Task goal:
There are pictures in the records below; leave them out and set down exactly the lines from the one holding "-0.1, 0.3), 'DIFFERENCE')" through the one holding "by every part".

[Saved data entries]
----
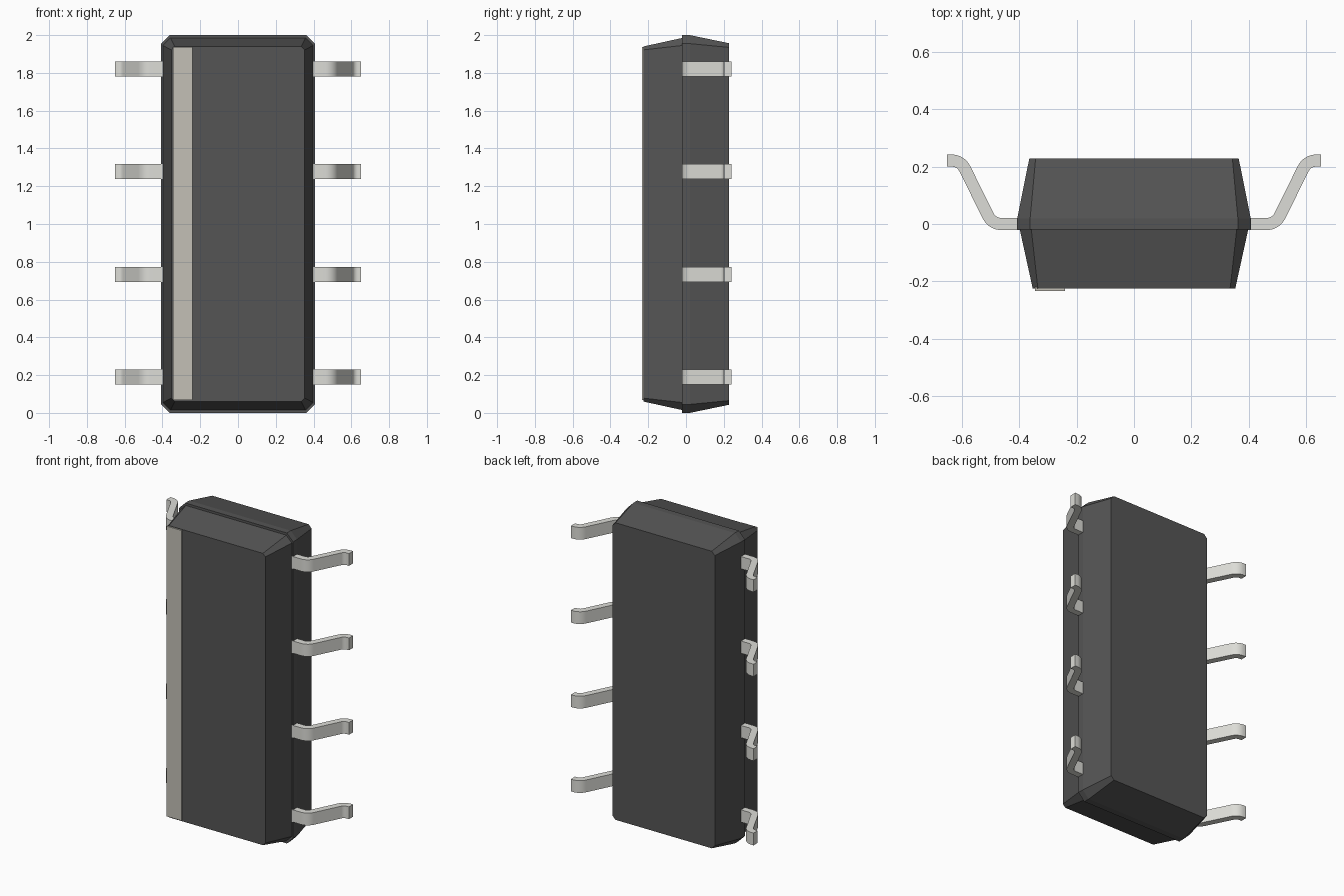
import bpy, bmesh, math
from mathutils import Vector

if "Cube" in bpy.data.objects:
    bpy.data.objects.remove(bpy.data.objects["Cube"])


def material(name, rgb):
    m = bpy.data.materials.new(name)
    m.diffuse_color = (*rgb, 1)
    m.use_nodes = True
    m.node_tree.nodes["Principled BSDF"].inputs["Base Color"].default_value = m.diffuse_color
    return m


DARK = material("dark_plastic", (0.09, 0.09, 0.09))
METAL = material("tinned_metal", (0.72, 0.72, 0.68))
PALE = material("pale_print", (0.55, 0.53, 0.47))


def finish(name, bm, mat):
    bmesh.ops.recalc_face_normals(bm, faces=bm.faces[:])
    me = bpy.data.meshes.new(name)
    bm.to_mesh(me)
    bm.free()
    me.materials.append(mat)
    ob = bpy.data.objects.new(name, me)
    bpy.context.collection.objects.link(ob)
    return ob


def loft(name, rings, mat):
    """Skin a list of closed point loops and cap both ends."""
    bm = bmesh.new()
    loops = [[bm.verts.new(p) for p in ring] for ring in rings]
    n = len(loops[0])
    for a, b in zip(loops, loops[1:]):
        for i in range(n):
            j = (i + 1) % n
            bm.faces.new((a[i], a[j], b[j], b[i]))
    bm.faces.new(loops[0])
    bm.faces.new(loops[-1])
    return finish(name, bm, mat)


def octagon(y, hx, hz, c):
    """Rectangle with clipped corners in the XZ plane, centred on z = 1."""
    q = [(hx, hz - c), (hx - c, hz)]
    pts = q + [(-x, z) for x, z in q[::-1]]
    pts += [(-x, -z) for x, z in pts]
    return [(x, y, 1 + z) for x, z in pts]


def fillet(pts, r, steps=8):
    """Round the inner corners of an open 2D path; returns (point, tangent) pairs."""
    pts = [Vector(p) for p in pts]
    out = [(pts[0], (pts[1] - pts[0]).normalized())]
    for a, b, c in zip(pts, pts[1:], pts[2:]):
        d0, d1 = (b - a).normalized(), (c - b).normalized()
        turn = d0.angle_signed(d1) * -1
        s = math.copysign(1, turn)
        start = b - d0 * r * math.tan(abs(turn) / 2)
        centre = start + Vector((-d0.y, d0.x)) * r * s
        for k in range(steps + 1):
            t = turn * k / steps
            d = Vector((d0.x * math.cos(t) - d0.y * math.sin(t),
                        d0.x * math.sin(t) + d0.y * math.cos(t)))
            out.append((centre + Vector((d.y, -d.x)) * r * s, d))
    out.append((pts[-1], (pts[-1] - pts[-2]).normalized()))
    return out


# Moulded body: front half slightly smaller than the back half, leaving a step
loft("body_front", [octagon(-0.225, 0.353, 0.94, 0.018),
                    octagon(-0.02, 0.398, 0.985, 0.04)], DARK)
loft("body_back", [octagon(-0.02, 0.407, 1.0, 0.045),
                   octagon(0.02, 0.407, 1.0, 0.045),
                   octagon(0.228, 0.365, 0.957, 0.022)], DARK)

# Stripe on the front face
loft("marking_stripe", [[(-0.345, y, 0.067), (-0.24, y, 0.067),
                         (-0.24, y, 1.937), (-0.345, y, 1.937)]
                        for y in (-0.22, -0.234)], PALE)

# Bent leads, four on each side
path = fillet([(0.36, 0), (0.494, 0), (0.604, 0.221), (0.651, 0.221)], 0.05)
HALF_T, HALF_W = 0.021, 0.0395
for side, label in ((1, "right"), (-1, "left")):
    for i in range(4):
        z = 1.005 + (i - 1.5) * 0.544
        rings = []
        for p, d in path:
            n = Vector((-d.y, d.x)) * HALF_T
            rings.append([(side * (p.x + s * n.x), p.y + s * n.y, z + w * HALF_W)
                          for s, w in ((1, 1), (1, -1), (-1, -1), (-1, 1))])
        lead = loft(f"lead_{label}_{i + 1}", rings, METAL)
        bpy.ops.object.select_all(action='DESELECT')
        lead.select_set(True)
        bpy.context.view_layer.objects.active = lead
        bpy.ops.object.shade_smooth_by_angle(angle=math.radians(30))
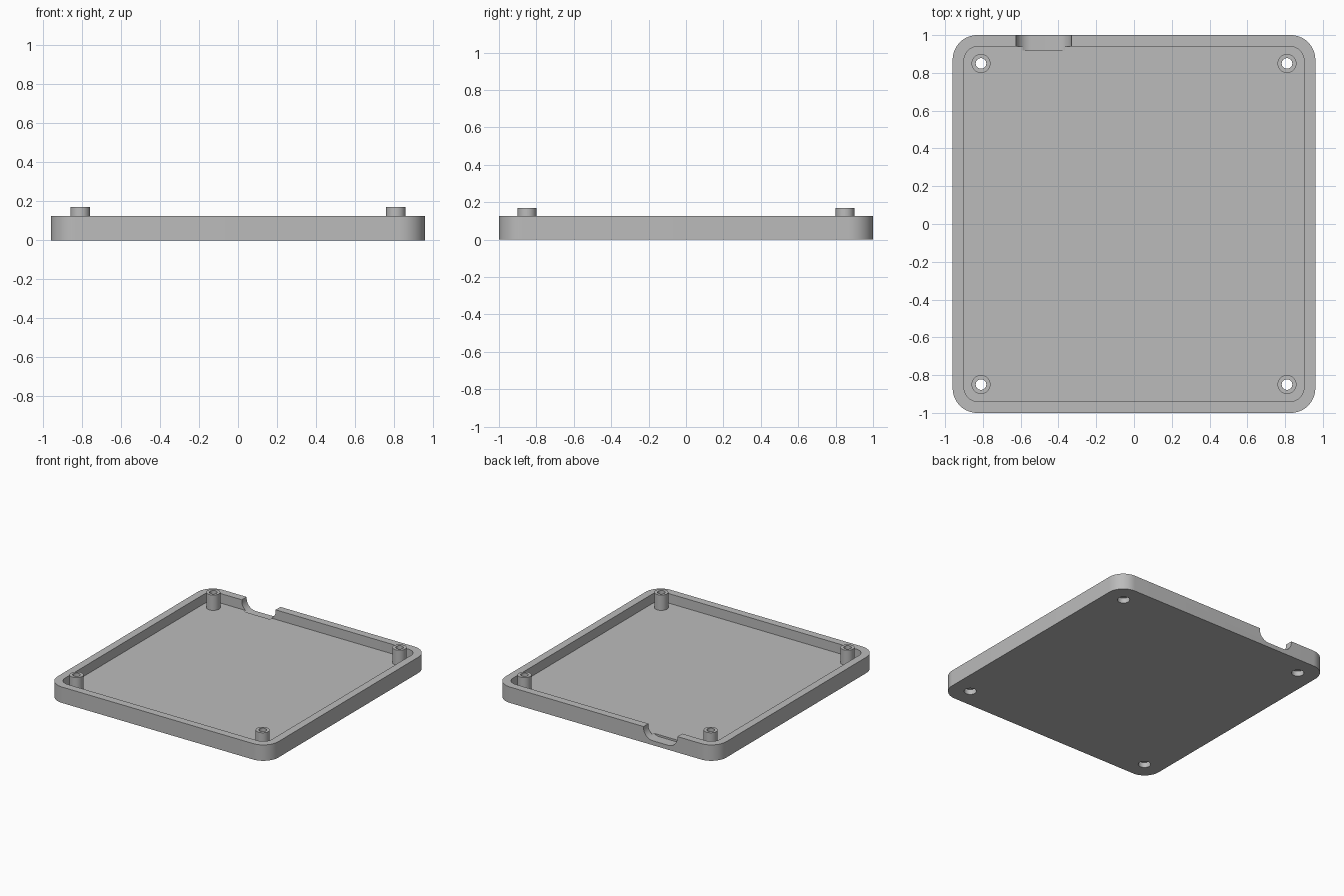
import bpy, math

if "Cube" in bpy.data.objects:
    bpy.data.objects.remove(bpy.data.objects["Cube"])

grey = bpy.data.materials.new("light_grey")
grey.use_nodes = True
grey.diffuse_color = (0.5, 0.5, 0.5, 1)
grey.node_tree.nodes["Principled BSDF"].inputs["Base Color"].default_value = (0.5, 0.5, 0.5, 1)


def rounded_rect(hx, hy, r, steps=16):
    """Outline of a rounded rectangle, counter-clockwise."""
    pts = []
    for i, (sx, sy) in enumerate([(1, 1), (-1, 1), (-1, -1), (1, -1)]):
        for k in range(steps + 1):
            a = (i + k / steps) * math.pi / 2
            pts.append((sx * (hx - r) + r * math.cos(a), sy * (hy - r) + r * math.sin(a)))
    return pts


def prism(name, outline, low, high, place=lambda u, v, w: (u, v, w)):
    """Extrude an outline from low to high; place maps it into the scene."""
    n = len(outline)
    verts = [place(u, v, w) for w in (low, high) for u, v in outline]
    faces = [tuple(reversed(range(n))), tuple(range(n, 2 * n))]
    faces += [(i, (i + 1) % n, n + (i + 1) % n, n + i) for i in range(n)]
    mesh = bpy.data.meshes.new(name)
    mesh.from_pydata(verts, [], faces)
    mesh.materials.append(grey)
    obj = bpy.data.objects.new(name, mesh)
    bpy.context.collection.objects.link(obj)
    return obj


def cylinder(name, x, y, r, low, high):
    return prism(name, [(x + u, y + v) for u, v in rounded_rect(r, r, r * 0.999, 10)], low, high)


def boolean(target, other, operation):
    mod = target.modifiers.new(other.name, 'BOOLEAN')
    mod.operation, mod.object, mod.solver = operation, other, 'EXACT'
    bpy.context.view_layer.objects.active = target
    bpy.ops.object.modifier_apply(modifier=mod.name)
    bpy.data.objects.remove(other)


FLOOR, RIM, POST_TOP = 0.05, 0.125, 0.17

# Tray with rounded corners, hollowed from above
tray = prism("case_tray", rounded_rect(0.96, 1.0, 0.13), 0, RIM)
boolean(tray, prism("cavity", rounded_rect(0.9, 0.94, 0.075), FLOOR, 0.3), 'DIFFERENCE')

# Rounded port notch through the back wall
notch = prism("port_notch", rounded_rect(0.147, 0.09, 0.08), -1.1, -0.918,
              lambda u, v, w: (u - 0.478, -w, v + 0.125))
boolean(tray, notch, 'DIFFERENCE')

# Screw posts with through holes and wider recesses underneath
for x in (-0.81, 0.81):
    for y in (-0.85, 0.85):
        boolean(tray, cylinder("post", x, y, 0.05, FLOOR - 0.005, POST_TOP), 'UNION')
        boolean(tray, cylinder("screw_hole", x, y, 0.028, -0.1, 0.3), 'DIFFERENCE')
        boolean(tray, cylinder("screw_recess", x, y, 0.044, -0.1, 0.04), 'DIFFERENCE')

# Smooth curved walls, keep crisp edges
bpy.ops.object.select_all(action='DESELECT')
tray.select_set(True)
bpy.context.view_layer.objects.active = tray
bpy.ops.object.shade_smooth_by_angle(angle=math.radians(30))
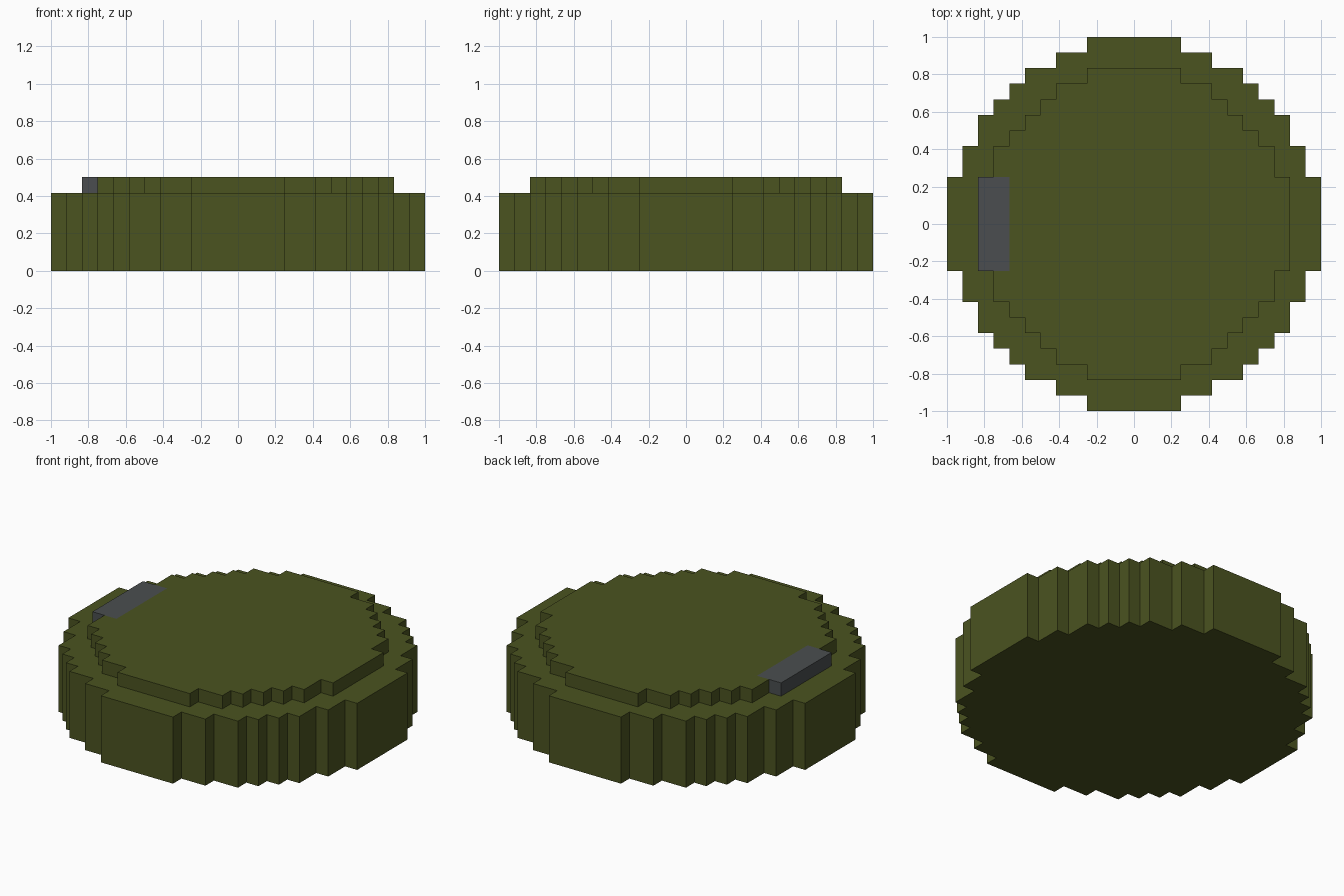
import bpy
import bmesh

cube = bpy.data.objects.get("Cube")
if cube:
    bpy.data.objects.remove(cube, do_unlink=True)

U = 1 / 12  # grid step shared by every part


def make_material(name, rgb):
    mat = bpy.data.materials.new(name)
    mat.use_nodes = True
    mat.diffuse_color = (*rgb, 1)
    bsdf = mat.node_tree.nodes["Principled BSDF"]
    bsdf.inputs["Base Color"].default_value = (*rgb, 1)
    bsdf.inputs["Roughness"].default_value = 0.8
    return mat


def stepped_disc(quarter):
    """Rotate one stepped quadrant four times into a closed outline."""
    points = []
    x_y = quarter
    for _ in range(4):
        points += x_y
        x_y = [(-y, x) for x, y in x_y]
    return points


def extrude_outline(name, outline, bottom, top, mat):
    bm = bmesh.new()
    base = bm.faces.new([bm.verts.new((x * U, y * U, bottom * U)) for x, y in outline])
    result = bmesh.ops.extrude_face_region(bm, geom=[base], use_keep_orig=True)
    raised = [g for g in result["geom"] if isinstance(g, bmesh.types.BMVert)]
    bmesh.ops.translate(bm, verts=raised, vec=(0, 0, (top - bottom) * U))
    bmesh.ops.recalc_face_normals(bm, faces=bm.faces)
    mesh = bpy.data.meshes.new(name)
    bm.to_mesh(mesh)
    bm.free()
    mesh.materials.append(mat)
    obj = bpy.data.objects.new(name, mesh)
    bpy.context.collection.objects.link(obj)
    return obj


olive = make_material("olive_green", (0.070, 0.087, 0.0144))
grey = make_material("dark_grey", (0.069, 0.076, 0.079))

# Wide lower body
body = stepped_disc([(12, -3), (12, 3), (11, 3), (11, 5), (10, 5), (10, 7), (9, 7), (9, 8),
                     (8, 8), (8, 9), (7, 9), (7, 10), (5, 10), (5, 11), (3, 11)])
extrude_outline("body", body, 0, 5, olive)

# Raised lid, notched on its right side to receive the latch
lid = stepped_disc([(10, -3), (10, 3), (9, 3), (9, 5), (8, 5), (8, 6), (7, 6), (7, 7),
                    (6, 7), (6, 8), (5, 8), (5, 9), (3, 9)])
lid = [(-8 if x == -10 else x, y) for x, y in lid]
extrude_outline("lid", lid, 5, 6, olive)

# Latch block flush with the lid
extrude_outline("latch", [(-10, -3), (-8, -3), (-8, 3), (-10, 3)], 5, 6, grey)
----
Exercise solution:
        boolean(tray, cylinder("screw_hole", x, y, 0.028, -0.1, 0.3), 'DIFFERENCE')
        boolean(tray, cylinder("screw_recess", x, y, 0.044, -0.1, 0.04), 'DIFFERENCE')

# Smooth curved walls, keep crisp edges
bpy.ops.object.select_all(action='DESELECT')
tray.select_set(True)
bpy.context.view_layer.objects.active = tray
bpy.ops.object.shade_smooth_by_angle(angle=math.radians(30))
import bpy
import bmesh

cube = bpy.data.objects.get("Cube")
if cube:
    bpy.data.objects.remove(cube, do_unlink=True)

U = 1 / 12  # grid step shared by every part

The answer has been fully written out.